Perhaps a sales rep has gotten customer complaints about bureaucratic hang-ups. He doesn’t know how to fix the problem and doesn’t have time to think about it. Someone in the network gets wind of this and says, “I’ve seen that. I volunteer. I’ll put together a group and attack it.” That person writes up a description and sends it out to the volunteer army, and five people immediately step forward. They set up a call to begin learning why this is happening, figuring out how to remove the barrier, and designing a solution—a better CRM system, perhaps. The team probably includes someone from IT who has technical expertise and can help identify where the money for the new system might come from. The team works with additional volunteers who have relevant information—from whatever quarter may be germane—to act quickly and efficiently. The time between the first call and this point might be two weeks—a model of accelerated action. The network team settles on a practical solution that properly supports the sales team. Then its members take their thinking to the CIO, who gives feedback and may offer the budget and the resources.
The volunteer army is not a bunch of grunts carrying out orders from the brass. Its members are change leaders who bring energy, commitment, and enthusiasm.
Design and implementation occur in the network and are instituted within the hierarchy. And if the network is truly operating hand-in-glove with the hierarchy, the people in the hierarchy are champing at the bit to get the new CRM system.
6. Celebrate visible, significant short-term wins.
A strategy network’s credibility won’t last long without confirmation that its decisions and actions are actually benefiting the organization. Skeptics will erect obstacles unless they see proof that the dual operating system is creating real results. And people have only so much patience, so proof must come quickly. To ensure success, the best short-term wins should be obvious, unambiguous, and clearly related to the vision. Celebrating those wins will buoy the volunteer army and prompt more employees to buy in. Success breeds success.
If wins are not forthcoming, that in itself is useful feedback: Something is wrong. A committed GC, with many eyes and ears to take in the reality of the situation and with no status or territory to protect, can quickly tweak either the decisions it has made or the methods used for implementing those decisions.
7. Never let up. Keep learning from experience. Don’t declare victory too soon.
Organizations must continue to carry through on strategic initiatives and create new ones, to adapt to shifting business environments, and thus to enhance their competitive positions. When an organization takes its foot off the gas, cultural and political resistance arise.
Here, again, is why urgency is so central to the strategy part of the dual operating system. It keeps people going. If it is weak to begin with, or neglected, the volunteer army’s determination will flag, and the temptation to slow down or stop will become irresistible. The volunteers will start focusing on their work in the hierarchy, and the hierarchy will dominate once more.

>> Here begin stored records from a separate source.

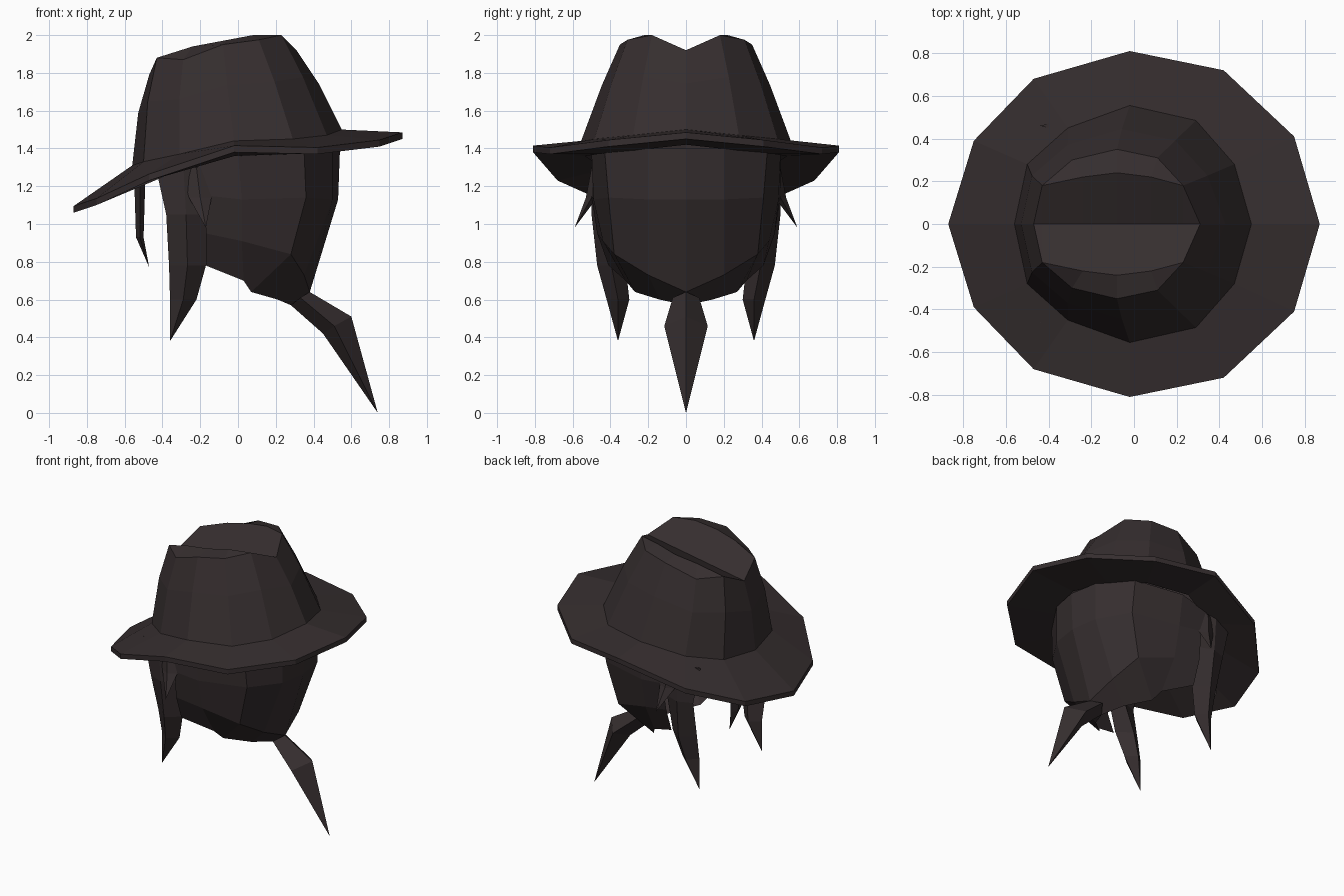
import bpy, bmesh

if "Cube" in bpy.data.objects:
    bpy.data.objects.remove(bpy.data.objects["Cube"])

mat = bpy.data.materials.new("dark brown")
mat.diffuse_color = (0.036, 0.027, 0.028, 1)
mat.use_nodes = True
mat.node_tree.nodes["Principled BSDF"].inputs["Base Color"].default_value = mat.diffuse_color


def finish(name, bm):
    bmesh.ops.remove_doubles(bm, verts=bm.verts, dist=0.0005)
    bmesh.ops.recalc_face_normals(bm, faces=bm.faces)
    me = bpy.data.meshes.new(name)
    bm.to_mesh(me)
    bm.free()
    me.materials.append(mat)
    ob = bpy.data.objects.new(name, me)
    bpy.context.collection.objects.link(ob)
    return ob


def loft(name, rings, closed=True, tip=None):
    """Skin a stack of rings, optionally ending in a point."""
    bm = bmesh.new()
    rows = [[bm.verts.new(p) for p in r] for r in rings]
    n = len(rows[0])
    span = range(n if closed else n - 1)
    for a, b in zip(rows, rows[1:]):
        for i in span:
            j = (i + 1) % n
            bm.faces.new((a[i], a[j], b[j], b[i]))
    if tip:
        t = bm.verts.new(tip)
        for i in span:
            bm.faces.new((rows[-1][i], rows[-1][(i + 1) % n], t))
        bm.faces.new(rows[0])
    return finish(name, bm)


def full(half):
    """Mirror a front-to-back half ring across y = 0."""
    return half + [(x, -y, z) for x, y, z in half[-2:0:-1]]


def diamond(x0, x1, y0, y1, z):
    xm, ym = (x0 + x1) / 2, (y0 + y1) / 2
    return [(x0, ym, z), (xm, y1, z), (x1, ym, z), (xm, y0, z)]


# Hat: brim underside, rim, crown, ridge and centre crease
rim = [(-.87, 0, 1.06), (-.75, .39, 1.10), (-.47, .68, 1.23), (-.02, .81, 1.38),
       (.42, .72, 1.37), (.75, .41, 1.41), (.87, 0, 1.45)]
rim_top = [(x, y, z + .035) for x, y, z in rim]
base = [(-.56, 0, 1.31), (-.50, .28, 1.33), (-.31, .45, 1.37), (-.02, .555, 1.44),
        (.29, .485, 1.45), (.47, .28, 1.47), (.55, 0, 1.50)]
under = [(x * .96, y * .96, z - .08) for x, y, z in base]
top = [(-.47, 0, 1.79), (-.43, .18, 1.88), (-.29, .30, 1.87), (-.08, .35, 1.95),
       (.11, .31, 1.975), (.23, .18, 2.0), (.31, 0, 1.92)]
mid = [tuple(a * .42 + b * .58 for a, b in zip(p, q)) for p, q in zip(base, top)]
mid = [(x * 1.04, y * 1.02, z) for x, y, z in mid]
ridge = [top[0], top[1], (-.24, .22, 1.94), (-.08, .24, 1.97), (.08, .22, 2.0), top[5], top[6]]
crease = [(x, 0, 1.79 + (x + .47) / .78 * .13) for x, y, z in ridge]
loft("hat", [full(r) for r in (under, rim, rim_top, base, mid, top, ridge, crease)])

# Hair around the sides and back of the head, open at the face
rows = [
    [(-.22, .49, 1.32), (0, .50, 1.37), (.35, .43, 1.38), (.50, .20, 1.40), (.54, 0, 1.40)],
    [(-.16, .50, 1.15), (.02, .49, 1.13), (.36, .41, 1.14), (.50, .20, 1.13), (.53, 0, 1.13)],
    [(-.17, .47, .95), (.02, .44, .91), (.28, .38, .84), (.35, .20, .73), (.38, 0, .64)],
    [(-.17, .41, .78), (.03, .32, .70), (.07, .27, .64), (.21, .14, .60), (.28, 0, .57)],
]
loft("back_hair", [[(x, -y, z) for x, y, z in r[:-1]] + r[::-1] for r in rows], closed=False)

# Side locks and the small flicks over the ears
for side, s in (("left", 1), ("right", -1)):
    lock = [diamond(-.44, -.14, .42, .50, 1.32), diamond(-.38, -.17, .42, .50, 1.05),
            diamond(-.365, -.17, .32, .47, .78), diamond(-.36, -.22, .30, .42, .60)]
    loft("side_lock_" + side, [[(x, y * s, z) for x, y, z in r] for r in lock],
         tip=(-.36, .36 * s, .38))
    flick = [diamond(-.30, -.14, .43, .50, 1.30), diamond(-.26, -.14, .47, .53, 1.14)]
    loft("ear_flick_" + side, [[(x, y * s, z) for x, y, z in r] for r in flick],
         tip=(-.17, .59 * s, .98))

# Single strand hanging over the forehead
loft("forehead_strand", [diamond(-.55, -.49, .08, .24, 1.25), diamond(-.54, -.50, .11, .23, .93)],
     tip=(-.47, .17, .77))

# Ponytail
loft("ponytail", [
    [(.38, 0, .64), (.33, .07, .61), (.28, 0, .57), (.33, -.07, .61)],
    [(.60, 0, .51), (.51, .115, .46), (.45, 0, .42), (.51, -.115, .46)]],
    tip=(.74, 0, 0))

8. Institutionalize strategic changes in the culture.
No strategic initiative, big or small, is complete until it has been incorporated into day-to-day activities. A new direction or method must sink into the very culture of the enterprise—and it will do so if the initiative produces visible results and sends your organization into a strategically better future.